- **REQUIREMENT**: Reproduce the records without their pictures, keeping every word as it is.

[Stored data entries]

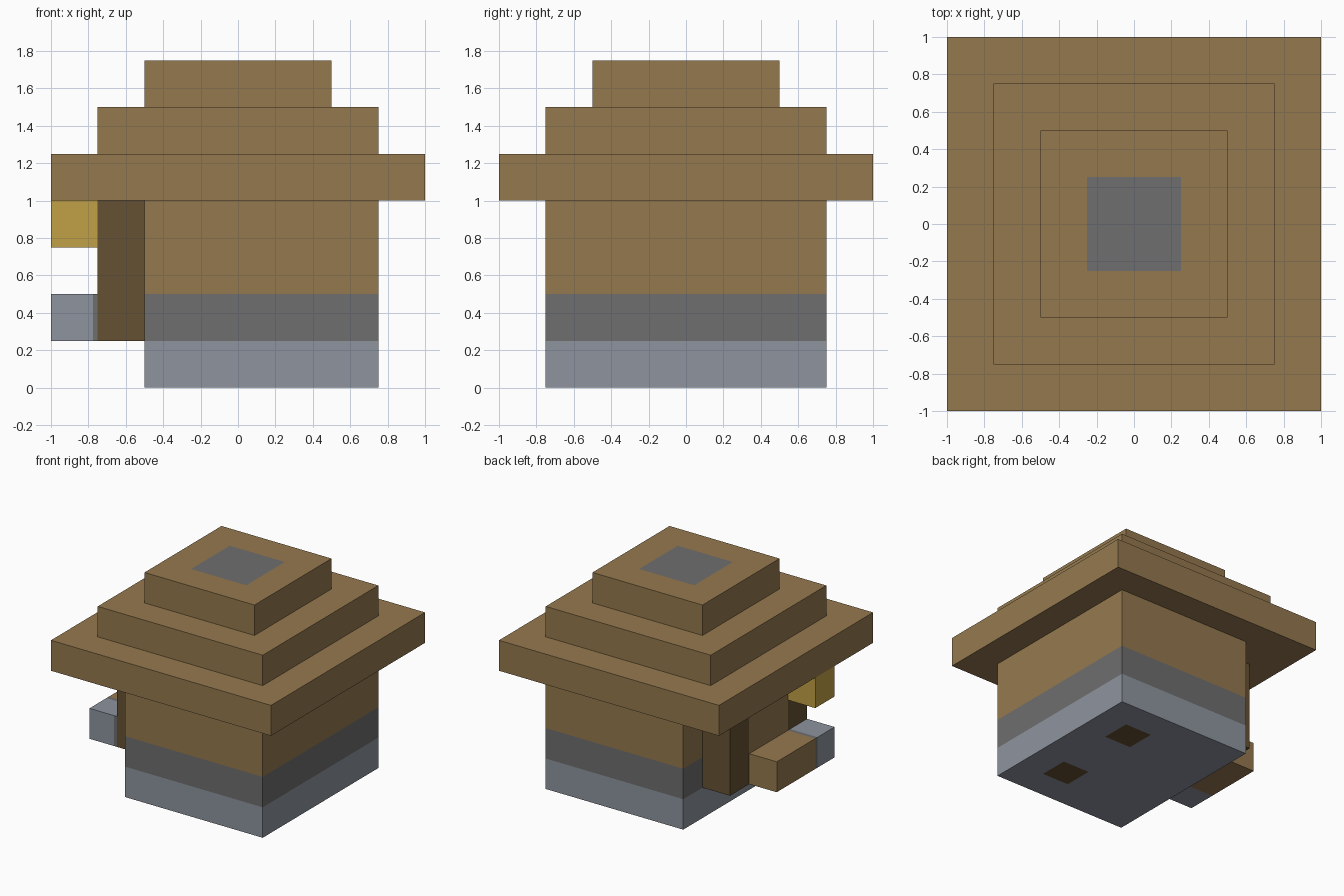
import bpy, bmesh
from mathutils import Vector

cube = bpy.data.objects.get("Cube")
if cube:
    bpy.data.objects.remove(cube, do_unlink=True)


def material(name, rgb):
    """Flat material from 0-255 display colour."""
    lin = [((c / 255 + 0.055) / 1.055) ** 2.4 for c in rgb] + [1.0]
    m = bpy.data.materials.new(name)
    m.use_nodes = True
    m.diffuse_color = lin
    bsdf = m.node_tree.nodes["Principled BSDF"]
    bsdf.inputs["Base Color"].default_value = lin
    bsdf.inputs["Roughness"].default_value = 0.9
    return m


wood = material("wood", (149, 121, 79))
dark_wood = material("dark wood", (102, 81, 51))
stone = material("stone", (110, 110, 110))
pale_stone = material("pale stone", (142, 148, 159))
gold = material("gold", (193, 160, 70))


def box(name, x, y, z, mat, accent=None, cuts=(), rule=None):
    """Box between ranges; cuts are (axis, position), rule picks accent faces."""
    bm = bmesh.new()
    bmesh.ops.create_cube(bm, size=1)
    ranges = (x, y, z)
    for v in bm.verts:
        v.co = Vector([r[1] if c > 0 else r[0] for r, c in zip(ranges, v.co)])
    for axis, pos in cuts:
        point, normal = Vector(), Vector()
        point[axis], normal[axis] = pos, 1
        bmesh.ops.bisect_plane(bm, geom=bm.verts[:] + bm.edges[:] + bm.faces[:],
                               plane_co=point, plane_no=normal)
    bm.normal_update()
    if rule:
        for f in bm.faces:
            f.material_index = int(rule(f.calc_center_median(), f.normal))
    mesh = bpy.data.meshes.new(name)
    bm.to_mesh(mesh)
    bm.free()
    mesh.materials.append(mat)
    if accent:
        mesh.materials.append(accent)
    ob = bpy.data.objects.new(name, mesh)
    bpy.context.collection.objects.link(ob)
    return ob


# Walls: foundation with two dark squares underneath, stone course, wooden wall
wall_x, wall_y = (-0.5, 0.75), (-0.75, 0.75)
box("foundation", wall_x, wall_y, (0, 0.25), pale_stone, dark_wood,
    [(0, 0.25), (0, 0.5)] + [(1, s * p) for s in (-1, 1) for p in (0.25, 0.5)],
    lambda c, n: n.z < -0.5 and 0.25 < c.x < 0.5 and 0.25 < abs(c.y) < 0.5)
box("stone_course", wall_x, wall_y, (0.25, 0.5), stone)
box("wooden_wall", wall_x, wall_y, (0.5, 1), wood)

# Stepped roof, with a stone square in the top
for name, half, low in (("roof_eaves", 1, 1), ("roof_middle", 0.75, 1.25)):
    box(name, (-half, half), (-half, half), (low, low + 0.25), wood)
box("roof_cap", (-0.5, 0.5), (-0.5, 0.5), (1.5, 1.75), wood, stone,
    [(a, p) for a in (0, 1) for p in (-0.25, 0.25)],
    lambda c, n: n.z > 0.5 and max(abs(c.x), abs(c.y)) < 0.25)

# Doorway: two posts and the door between them
porch_x, step_x = (-0.75, -0.5), (-1, -0.75)
box("front_door_post", porch_x, (-0.5, -0.25), (0.25, 1), dark_wood)
box("back_door_post", porch_x, (0.25, 0.5), (0.25, 1), dark_wood)
box("door", porch_x, (-0.25, 0.25), (0.25, 1), wood)

# Door step, stone block with a darker inner edge, and lantern
box("door_step", step_x, (-0.25, 0.25), (0.25, 0.5), wood)
box("step_block", step_x, (-0.5, -0.25), (0.25, 0.5), pale_stone, stone,
    [(0, -0.775), (1, -0.28)],
    lambda c, n: (n.y < -0.5 and c.x > -0.775) or (n.x < -0.5 and c.y > -0.28)
    or (n.z > 0.5 and c.y > -0.28))
box("lantern", step_x, (-0.5, -0.25), (0.75, 1), gold)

- **YOUR SOLUTION**:
import bpy, bmesh
from mathutils import Vector

cube = bpy.data.objects.get("Cube")
if cube:
    bpy.data.objects.remove(cube, do_unlink=True)


def material(name, rgb):
    """Flat material from 0-255 display colour."""
    lin = [((c / 255 + 0.055) / 1.055) ** 2.4 for c in rgb] + [1.0]
    m = bpy.data.materials.new(name)
    m.use_nodes = True
    m.diffuse_color = lin
    bsdf = m.node_tree.nodes["Principled BSDF"]
    bsdf.inputs["Base Color"].default_value = lin
    bsdf.inputs["Roughness"].default_value = 0.9
    return m


wood = material("wood", (149, 121, 79))
dark_wood = material("dark wood", (102, 81, 51))
stone = material("stone", (110, 110, 110))
pale_stone = material("pale stone", (142, 148, 159))
gold = material("gold", (193, 160, 70))


def box(name, x, y, z, mat, accent=None, cuts=(), rule=None):
    """Box between ranges; cuts are (axis, position), rule picks accent faces."""
    bm = bmesh.new()
    bmesh.ops.create_cube(bm, size=1)
    ranges = (x, y, z)
    for v in bm.verts:
        v.co = Vector([r[1] if c > 0 else r[0] for r, c in zip(ranges, v.co)])
    for axis, pos in cuts:
        point, normal = Vector(), Vector()
        point[axis], normal[axis] = pos, 1
        bmesh.ops.bisect_plane(bm, geom=bm.verts[:] + bm.edges[:] + bm.faces[:],
                               plane_co=point, plane_no=normal)
    bm.normal_update()
    if rule:
        for f in bm.faces:
            f.material_index = int(rule(f.calc_center_median(), f.normal))
    mesh = bpy.data.meshes.new(name)
    bm.to_mesh(mesh)
    bm.free()
    mesh.materials.append(mat)
    if accent:
        mesh.materials.append(accent)
    ob = bpy.data.objects.new(name, mesh)
    bpy.context.collection.objects.link(ob)
    return ob


# Walls: foundation with two dark squares underneath, stone course, wooden wall
wall_x, wall_y = (-0.5, 0.75), (-0.75, 0.75)
box("foundation", wall_x, wall_y, (0, 0.25), pale_stone, dark_wood,
    [(0, 0.25), (0, 0.5)] + [(1, s * p) for s in (-1, 1) for p in (0.25, 0.5)],
    lambda c, n: n.z < -0.5 and 0.25 < c.x < 0.5 and 0.25 < abs(c.y) < 0.5)
box("stone_course", wall_x, wall_y, (0.25, 0.5), stone)
box("wooden_wall", wall_x, wall_y, (0.5, 1), wood)

# Stepped roof, with a stone square in the top
for name, half, low in (("roof_eaves", 1, 1), ("roof_middle", 0.75, 1.25)):
    box(name, (-half, half), (-half, half), (low, low + 0.25), wood)
box("roof_cap", (-0.5, 0.5), (-0.5, 0.5), (1.5, 1.75), wood, stone,
    [(a, p) for a in (0, 1) for p in (-0.25, 0.25)],
    lambda c, n: n.z > 0.5 and max(abs(c.x), abs(c.y)) < 0.25)

# Doorway: two posts and the door between them
porch_x, step_x = (-0.75, -0.5), (-1, -0.75)
box("front_door_post", porch_x, (-0.5, -0.25), (0.25, 1), dark_wood)
box("back_door_post", porch_x, (0.25, 0.5), (0.25, 1), dark_wood)
box("door", porch_x, (-0.25, 0.25), (0.25, 1), wood)

# Door step, stone block with a darker inner edge, and lantern
box("door_step", step_x, (-0.25, 0.25), (0.25, 0.5), wood)
box("step_block", step_x, (-0.5, -0.25), (0.25, 0.5), pale_stone, stone,
    [(0, -0.775), (1, -0.28)],
    lambda c, n: (n.y < -0.5 and c.x > -0.775) or (n.x < -0.5 and c.y > -0.28)
    or (n.z > 0.5 and c.y > -0.28))
box("lantern", step_x, (-0.5, -0.25), (0.75, 1), gold)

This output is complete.